Next, figure out how to reach out. If you have the bandwidth, you can email everyone on your list, but it's also totally okay if you triage it -- and when you do, you may decide that different people get a different form of outreach, or you may remove people from your list altogether. Some people opt to send a newsletter recapping their year, but we don't recommend this as a way to build strong connections. A mass email is a more effective strategy if you're sending out a note on behalf of your whole team, if you already regularly send out newsletters, or if you have a major project or life announcement. If you go this route, make sure you have permission to email your contacts in that manner, expect a decent number of "unsubscribes," and don't anticipate many notes back. Think of this more as a targeted social media post, and consider sharing your update on LinkedIn instead.
Another option is to send handwritten cards. Most people opt to do this for personal contacts but there may be some people on your list who fall in between personal and professional. This method is more about well-wishes than establishing a rapport, so don't expect this to spark a conversation with a contact you haven't chatted with in a while. But it is a nice gesture.

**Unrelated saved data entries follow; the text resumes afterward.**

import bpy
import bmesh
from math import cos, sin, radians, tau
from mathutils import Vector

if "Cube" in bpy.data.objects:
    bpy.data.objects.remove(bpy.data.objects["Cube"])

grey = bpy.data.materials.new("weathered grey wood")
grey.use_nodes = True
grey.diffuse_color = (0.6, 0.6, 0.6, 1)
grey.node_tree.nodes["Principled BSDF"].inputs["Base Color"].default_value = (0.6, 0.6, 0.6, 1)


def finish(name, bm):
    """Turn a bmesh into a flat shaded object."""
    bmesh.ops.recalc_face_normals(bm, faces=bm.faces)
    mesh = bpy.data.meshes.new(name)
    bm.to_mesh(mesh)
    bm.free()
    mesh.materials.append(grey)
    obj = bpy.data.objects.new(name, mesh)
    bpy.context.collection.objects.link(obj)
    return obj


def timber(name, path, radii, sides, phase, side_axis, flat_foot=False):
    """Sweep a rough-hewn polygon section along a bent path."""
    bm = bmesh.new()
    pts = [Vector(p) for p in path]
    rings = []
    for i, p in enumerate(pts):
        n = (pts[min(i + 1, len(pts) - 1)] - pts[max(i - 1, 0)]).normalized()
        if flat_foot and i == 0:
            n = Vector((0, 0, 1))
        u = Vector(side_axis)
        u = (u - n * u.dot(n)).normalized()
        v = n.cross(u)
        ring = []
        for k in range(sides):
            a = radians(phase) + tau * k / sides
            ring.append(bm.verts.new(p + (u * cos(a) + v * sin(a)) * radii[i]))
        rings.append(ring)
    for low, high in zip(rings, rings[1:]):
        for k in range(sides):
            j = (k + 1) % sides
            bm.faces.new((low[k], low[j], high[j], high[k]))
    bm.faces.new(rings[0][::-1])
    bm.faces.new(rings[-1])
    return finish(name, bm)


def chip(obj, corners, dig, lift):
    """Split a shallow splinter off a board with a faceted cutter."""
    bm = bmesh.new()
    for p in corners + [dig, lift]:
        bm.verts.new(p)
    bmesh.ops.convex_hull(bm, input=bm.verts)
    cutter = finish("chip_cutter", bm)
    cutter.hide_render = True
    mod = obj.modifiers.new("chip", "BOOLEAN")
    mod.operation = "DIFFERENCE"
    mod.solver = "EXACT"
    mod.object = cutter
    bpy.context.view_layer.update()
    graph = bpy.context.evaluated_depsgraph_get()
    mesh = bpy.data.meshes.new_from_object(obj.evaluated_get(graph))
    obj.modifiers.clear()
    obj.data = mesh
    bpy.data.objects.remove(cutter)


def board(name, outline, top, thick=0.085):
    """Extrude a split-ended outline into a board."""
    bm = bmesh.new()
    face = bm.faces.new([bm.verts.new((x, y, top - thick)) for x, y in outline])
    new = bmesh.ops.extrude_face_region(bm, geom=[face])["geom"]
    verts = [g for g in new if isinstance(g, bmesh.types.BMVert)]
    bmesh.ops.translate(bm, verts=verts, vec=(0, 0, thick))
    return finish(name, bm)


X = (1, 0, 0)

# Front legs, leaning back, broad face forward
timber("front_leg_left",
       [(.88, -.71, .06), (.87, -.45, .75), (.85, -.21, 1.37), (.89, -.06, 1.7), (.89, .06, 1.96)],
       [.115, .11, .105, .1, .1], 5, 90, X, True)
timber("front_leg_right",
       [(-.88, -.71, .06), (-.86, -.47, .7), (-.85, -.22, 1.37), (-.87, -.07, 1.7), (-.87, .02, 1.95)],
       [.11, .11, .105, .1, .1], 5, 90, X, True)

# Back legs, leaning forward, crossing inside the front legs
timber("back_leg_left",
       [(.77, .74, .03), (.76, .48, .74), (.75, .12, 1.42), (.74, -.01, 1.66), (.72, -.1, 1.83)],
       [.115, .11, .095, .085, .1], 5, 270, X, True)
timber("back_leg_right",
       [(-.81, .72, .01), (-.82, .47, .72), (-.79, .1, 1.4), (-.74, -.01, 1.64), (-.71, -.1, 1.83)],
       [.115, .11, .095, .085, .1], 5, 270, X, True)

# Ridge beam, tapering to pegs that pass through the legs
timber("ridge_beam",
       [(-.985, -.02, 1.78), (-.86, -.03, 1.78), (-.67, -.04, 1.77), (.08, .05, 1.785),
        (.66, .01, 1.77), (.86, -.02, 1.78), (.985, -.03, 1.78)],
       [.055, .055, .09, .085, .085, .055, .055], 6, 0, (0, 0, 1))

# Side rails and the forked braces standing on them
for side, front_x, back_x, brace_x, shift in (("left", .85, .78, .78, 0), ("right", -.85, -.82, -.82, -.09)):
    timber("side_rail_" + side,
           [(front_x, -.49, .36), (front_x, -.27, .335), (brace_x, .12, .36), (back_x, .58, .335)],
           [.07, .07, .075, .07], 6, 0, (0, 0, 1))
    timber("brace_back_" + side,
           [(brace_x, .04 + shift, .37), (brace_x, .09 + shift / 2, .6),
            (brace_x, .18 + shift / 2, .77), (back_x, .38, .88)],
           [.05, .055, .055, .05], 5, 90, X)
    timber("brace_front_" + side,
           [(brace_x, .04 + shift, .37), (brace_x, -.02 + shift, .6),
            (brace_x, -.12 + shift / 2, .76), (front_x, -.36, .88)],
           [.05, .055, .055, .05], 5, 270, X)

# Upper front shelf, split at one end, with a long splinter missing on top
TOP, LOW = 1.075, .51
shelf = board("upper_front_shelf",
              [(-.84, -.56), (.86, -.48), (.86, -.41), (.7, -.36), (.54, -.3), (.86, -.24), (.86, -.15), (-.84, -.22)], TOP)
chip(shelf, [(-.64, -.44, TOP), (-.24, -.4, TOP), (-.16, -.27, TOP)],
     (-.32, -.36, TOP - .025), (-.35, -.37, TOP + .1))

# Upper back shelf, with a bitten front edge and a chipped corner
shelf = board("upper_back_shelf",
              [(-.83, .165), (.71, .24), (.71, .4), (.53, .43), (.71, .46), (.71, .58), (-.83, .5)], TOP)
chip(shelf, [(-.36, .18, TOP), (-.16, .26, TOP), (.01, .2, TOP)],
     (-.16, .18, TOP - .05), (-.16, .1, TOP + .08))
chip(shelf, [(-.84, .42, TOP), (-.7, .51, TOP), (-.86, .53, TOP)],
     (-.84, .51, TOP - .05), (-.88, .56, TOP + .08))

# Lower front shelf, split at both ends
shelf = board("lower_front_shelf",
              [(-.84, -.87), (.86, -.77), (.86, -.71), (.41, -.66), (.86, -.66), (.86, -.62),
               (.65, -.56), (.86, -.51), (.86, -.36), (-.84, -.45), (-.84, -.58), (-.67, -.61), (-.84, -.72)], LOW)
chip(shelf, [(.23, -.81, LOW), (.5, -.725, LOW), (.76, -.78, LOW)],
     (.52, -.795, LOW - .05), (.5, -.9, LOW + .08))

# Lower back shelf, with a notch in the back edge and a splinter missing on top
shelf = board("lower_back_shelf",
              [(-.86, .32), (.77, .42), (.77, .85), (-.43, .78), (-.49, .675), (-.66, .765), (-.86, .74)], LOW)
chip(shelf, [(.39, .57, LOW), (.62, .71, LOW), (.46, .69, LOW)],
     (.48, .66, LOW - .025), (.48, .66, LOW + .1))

If you're looking for a more in-depth exchange, or even just open up communication channels, a personalized email is best. You want to keep this short and sweet. After the season's greetings, you can let them know what you're up to in 1-2 sentences, as candidly as your relationship allows (e.g. "I'm still looking to transition to a full-time role in development" or "I plan to start looking for a new role in 2022 and am hoping to land at a streaming service in the production department" or "Since we last spoke pre-pandemic, I wrapped production on the latest season of X and am gearing up for my next show in late January!"), and ask how things are going for them. You can also ask if they'd like to catch up in the new year, as long as you make sure not to overcommit yourself. Draft a new message for each contact and note the outreach on your handy-dandy list so that you're set up to track your network in 2022.
You don't have to email everyone all at once, either. Make a schedule for yourself (again, based on how you prioritize your list!) and start sending notes as early as the week leading up to Christmas break and as late as the first week back at work (that said, if you are hoping for a response, avoid sending your note the Friday before Christmas break). You may not get a response from every contact, but if you're genuine, polite, and professional, you'll get back on the radar and keep your network up to date.
-- Angela Silak & Cindy Kaplan